Afghanistan Legal Research and Development Organization known as (ALRDO) is a Kabul-based non-governmental and non-profit organization established in 2018 and committed to promoting legal research and enhancing legal capacities.

ALRDO has successfully conducted several constitutional law conferences, academic publications, and specifically training workshops to empower Afghan Women Judges Association (AWJA).

ALRDO serves as a second home for all legal professionals and academics and strongly considers their shared experiences, inputs, advice, and recommendations when it carries out its activities and conducts its programs.


2018 (Establishment)

ALRDO was established in 2018 for the purpose of promoting rule of law and justice and advocating for legal professionals through standardized and high-quality legal research, professional training and workshops, academic publication and symposiums, and roundtables and dialogues.

2019 (Creating Atmosphere)

Creating atmospheres for legislators, legal scholars, judges, prosecutors, lawyers, law and Sharia professors, and students to professionally interact, exchange views, recommend policies and reforms, establish professional ties, and accommodate positive criticism and change.

2020 (Conducting Projects)

Conducting several constitutional law conferences, academic publications, and specifically training workshops to empower Afghan Women Judges Association (AWJA).


ALRDO envisions an Afghanistan where the rule of law is strengthened and high-quality evidence-based legal research is institutionalized



To conduct and promote legal research by providing high-quality evidence-based legal researches for the decision-makers and professionals in the field of law in Afghanistan.


To provide a platform for critical thinking, analysis, and open discussions on legal topics.


To conduct legal capacity development programs for practitioners in the justice and law enforcement sectors.


Afghanistan Constitutional Studies Institute Strategy Paper

The Afghanistan Constitutional Studies Institute’s (ACSI) paper “Towards a Constitutional Court in Afghanistan: A Proposal” is a necessary and informative read for academics, researchers, activists, lawyers and anyone interested in strengthening the constitutional order and rule of law in Afghanistan.

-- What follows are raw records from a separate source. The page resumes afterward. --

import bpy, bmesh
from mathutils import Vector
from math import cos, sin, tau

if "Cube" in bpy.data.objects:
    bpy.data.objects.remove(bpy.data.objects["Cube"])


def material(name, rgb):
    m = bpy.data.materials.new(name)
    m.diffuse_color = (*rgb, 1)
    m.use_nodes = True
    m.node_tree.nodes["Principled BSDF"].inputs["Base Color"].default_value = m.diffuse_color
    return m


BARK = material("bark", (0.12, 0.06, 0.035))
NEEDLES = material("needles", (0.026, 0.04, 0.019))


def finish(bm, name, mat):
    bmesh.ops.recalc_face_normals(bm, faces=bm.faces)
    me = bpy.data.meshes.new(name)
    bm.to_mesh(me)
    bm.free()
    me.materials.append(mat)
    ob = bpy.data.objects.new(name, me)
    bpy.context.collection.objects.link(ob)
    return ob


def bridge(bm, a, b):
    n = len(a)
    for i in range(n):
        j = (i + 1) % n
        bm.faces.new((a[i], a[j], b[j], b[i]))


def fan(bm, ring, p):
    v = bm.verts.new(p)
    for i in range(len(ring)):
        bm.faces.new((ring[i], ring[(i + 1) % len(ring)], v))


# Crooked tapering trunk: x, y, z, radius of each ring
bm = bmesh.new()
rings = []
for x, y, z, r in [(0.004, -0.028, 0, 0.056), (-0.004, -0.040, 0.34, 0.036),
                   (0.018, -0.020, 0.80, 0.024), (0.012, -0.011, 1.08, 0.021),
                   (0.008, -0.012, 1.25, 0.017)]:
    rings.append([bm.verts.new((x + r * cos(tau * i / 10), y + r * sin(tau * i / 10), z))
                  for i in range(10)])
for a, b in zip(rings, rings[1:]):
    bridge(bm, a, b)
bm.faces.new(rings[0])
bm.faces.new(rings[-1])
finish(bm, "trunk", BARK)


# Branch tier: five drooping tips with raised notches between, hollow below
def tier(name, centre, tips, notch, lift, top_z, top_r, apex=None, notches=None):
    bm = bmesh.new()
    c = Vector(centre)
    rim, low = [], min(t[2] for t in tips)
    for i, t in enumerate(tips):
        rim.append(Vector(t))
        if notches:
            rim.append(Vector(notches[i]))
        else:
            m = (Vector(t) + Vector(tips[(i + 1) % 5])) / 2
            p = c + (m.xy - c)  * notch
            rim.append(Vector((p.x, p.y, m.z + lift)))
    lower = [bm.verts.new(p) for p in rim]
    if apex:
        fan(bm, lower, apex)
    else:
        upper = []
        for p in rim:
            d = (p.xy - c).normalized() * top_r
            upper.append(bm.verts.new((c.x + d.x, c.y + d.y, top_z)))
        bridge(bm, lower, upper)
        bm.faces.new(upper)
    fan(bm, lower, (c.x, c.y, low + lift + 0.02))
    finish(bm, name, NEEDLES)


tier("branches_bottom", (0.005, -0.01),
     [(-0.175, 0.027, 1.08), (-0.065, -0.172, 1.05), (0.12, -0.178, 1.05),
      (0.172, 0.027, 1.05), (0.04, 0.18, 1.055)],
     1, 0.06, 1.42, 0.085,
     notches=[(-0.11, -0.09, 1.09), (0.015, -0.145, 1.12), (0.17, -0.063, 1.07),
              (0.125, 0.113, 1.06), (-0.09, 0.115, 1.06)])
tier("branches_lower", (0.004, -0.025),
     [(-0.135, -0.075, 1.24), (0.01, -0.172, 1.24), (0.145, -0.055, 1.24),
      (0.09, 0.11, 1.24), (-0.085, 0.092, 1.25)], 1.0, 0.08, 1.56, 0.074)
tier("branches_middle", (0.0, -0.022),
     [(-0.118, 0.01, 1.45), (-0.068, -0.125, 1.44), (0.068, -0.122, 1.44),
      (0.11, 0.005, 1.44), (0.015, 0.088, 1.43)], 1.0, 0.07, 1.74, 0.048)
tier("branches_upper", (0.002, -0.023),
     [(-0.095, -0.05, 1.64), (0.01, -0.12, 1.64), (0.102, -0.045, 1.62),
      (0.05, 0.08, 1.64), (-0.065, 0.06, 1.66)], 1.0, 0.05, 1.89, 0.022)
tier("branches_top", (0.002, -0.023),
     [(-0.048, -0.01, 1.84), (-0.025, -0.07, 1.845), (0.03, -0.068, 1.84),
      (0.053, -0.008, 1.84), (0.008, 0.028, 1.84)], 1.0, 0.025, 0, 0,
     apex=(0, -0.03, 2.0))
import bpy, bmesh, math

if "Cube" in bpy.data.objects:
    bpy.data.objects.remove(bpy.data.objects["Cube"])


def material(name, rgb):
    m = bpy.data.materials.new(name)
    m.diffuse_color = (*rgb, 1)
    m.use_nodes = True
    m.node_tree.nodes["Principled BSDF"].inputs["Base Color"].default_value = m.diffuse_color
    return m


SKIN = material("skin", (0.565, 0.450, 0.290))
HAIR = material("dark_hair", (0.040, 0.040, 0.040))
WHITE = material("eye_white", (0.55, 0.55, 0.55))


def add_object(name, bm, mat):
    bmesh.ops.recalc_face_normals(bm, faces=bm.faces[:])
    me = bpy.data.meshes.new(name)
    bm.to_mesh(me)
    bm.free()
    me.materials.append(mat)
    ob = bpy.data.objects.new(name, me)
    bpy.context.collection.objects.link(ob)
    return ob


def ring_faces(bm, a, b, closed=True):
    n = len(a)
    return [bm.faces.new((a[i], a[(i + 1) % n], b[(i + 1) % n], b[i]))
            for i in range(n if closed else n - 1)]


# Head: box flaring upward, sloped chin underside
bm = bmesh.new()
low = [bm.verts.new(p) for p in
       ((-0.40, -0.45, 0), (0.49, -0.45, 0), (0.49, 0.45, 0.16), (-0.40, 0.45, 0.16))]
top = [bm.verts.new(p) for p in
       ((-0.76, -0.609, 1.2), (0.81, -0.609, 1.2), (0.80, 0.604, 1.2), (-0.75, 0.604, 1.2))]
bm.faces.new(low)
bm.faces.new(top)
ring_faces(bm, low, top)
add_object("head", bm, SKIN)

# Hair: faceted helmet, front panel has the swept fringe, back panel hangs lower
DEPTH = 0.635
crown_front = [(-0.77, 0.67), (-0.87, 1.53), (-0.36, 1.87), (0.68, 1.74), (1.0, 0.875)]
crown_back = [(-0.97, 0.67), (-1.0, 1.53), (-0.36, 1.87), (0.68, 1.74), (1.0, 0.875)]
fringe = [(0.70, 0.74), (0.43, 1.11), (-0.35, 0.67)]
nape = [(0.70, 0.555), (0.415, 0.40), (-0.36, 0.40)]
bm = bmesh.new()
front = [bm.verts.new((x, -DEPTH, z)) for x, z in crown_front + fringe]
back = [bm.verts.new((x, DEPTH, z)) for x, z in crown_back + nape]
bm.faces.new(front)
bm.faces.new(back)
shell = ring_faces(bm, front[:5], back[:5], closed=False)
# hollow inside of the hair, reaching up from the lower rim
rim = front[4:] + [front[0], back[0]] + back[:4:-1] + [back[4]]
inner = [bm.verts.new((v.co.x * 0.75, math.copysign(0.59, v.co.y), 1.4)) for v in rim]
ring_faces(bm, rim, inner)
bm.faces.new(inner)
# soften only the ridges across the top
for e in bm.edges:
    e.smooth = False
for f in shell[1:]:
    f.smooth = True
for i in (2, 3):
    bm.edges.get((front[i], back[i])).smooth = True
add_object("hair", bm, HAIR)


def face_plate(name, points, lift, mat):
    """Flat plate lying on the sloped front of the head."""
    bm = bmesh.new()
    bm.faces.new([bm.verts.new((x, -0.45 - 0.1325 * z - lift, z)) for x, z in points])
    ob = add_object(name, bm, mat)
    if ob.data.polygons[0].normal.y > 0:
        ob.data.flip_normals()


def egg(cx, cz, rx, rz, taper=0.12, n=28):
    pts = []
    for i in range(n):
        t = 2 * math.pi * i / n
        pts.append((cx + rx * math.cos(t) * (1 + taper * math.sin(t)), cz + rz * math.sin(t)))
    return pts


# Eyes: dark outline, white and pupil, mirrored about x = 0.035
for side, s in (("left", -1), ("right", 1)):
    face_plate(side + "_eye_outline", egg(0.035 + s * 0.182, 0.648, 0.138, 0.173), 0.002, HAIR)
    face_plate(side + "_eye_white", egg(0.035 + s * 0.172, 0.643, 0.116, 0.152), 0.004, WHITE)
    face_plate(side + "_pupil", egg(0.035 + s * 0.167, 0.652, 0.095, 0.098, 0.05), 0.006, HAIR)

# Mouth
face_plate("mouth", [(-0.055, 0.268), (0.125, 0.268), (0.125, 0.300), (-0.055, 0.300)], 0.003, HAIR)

The paper explores in detail the implications of the absence of a constitutional court in Afghanistan for resolving political deadlocks and improving the rule of law, and proposes a model for a constitutional court in Afghanistan. The paper draws on primary data from Focus Group Discussions with relevant stakeholders, including civil society and academia, as well as representatives from the Attorney General’s Office, the judiciary, the parliament, the Independent Commission for Overseeing the Implementation of the Constitution and from the executive branch.

The analysis of the constitutional/judicial review process in the paper is informative and in-depth and the historical section on constitutional interpretation and judicial review in Afghanistan provides the context for understanding the choices made with the current constitutional system.

In the aftermath of the 2019 elections and as there is renewed possibility of peace talks with Taliban, this paper is both timely and significant for generating the needed debate about options and possibilities for strengthening Afghanistan’s constitutional order, enhancing rule of law, and mitigating political crisis.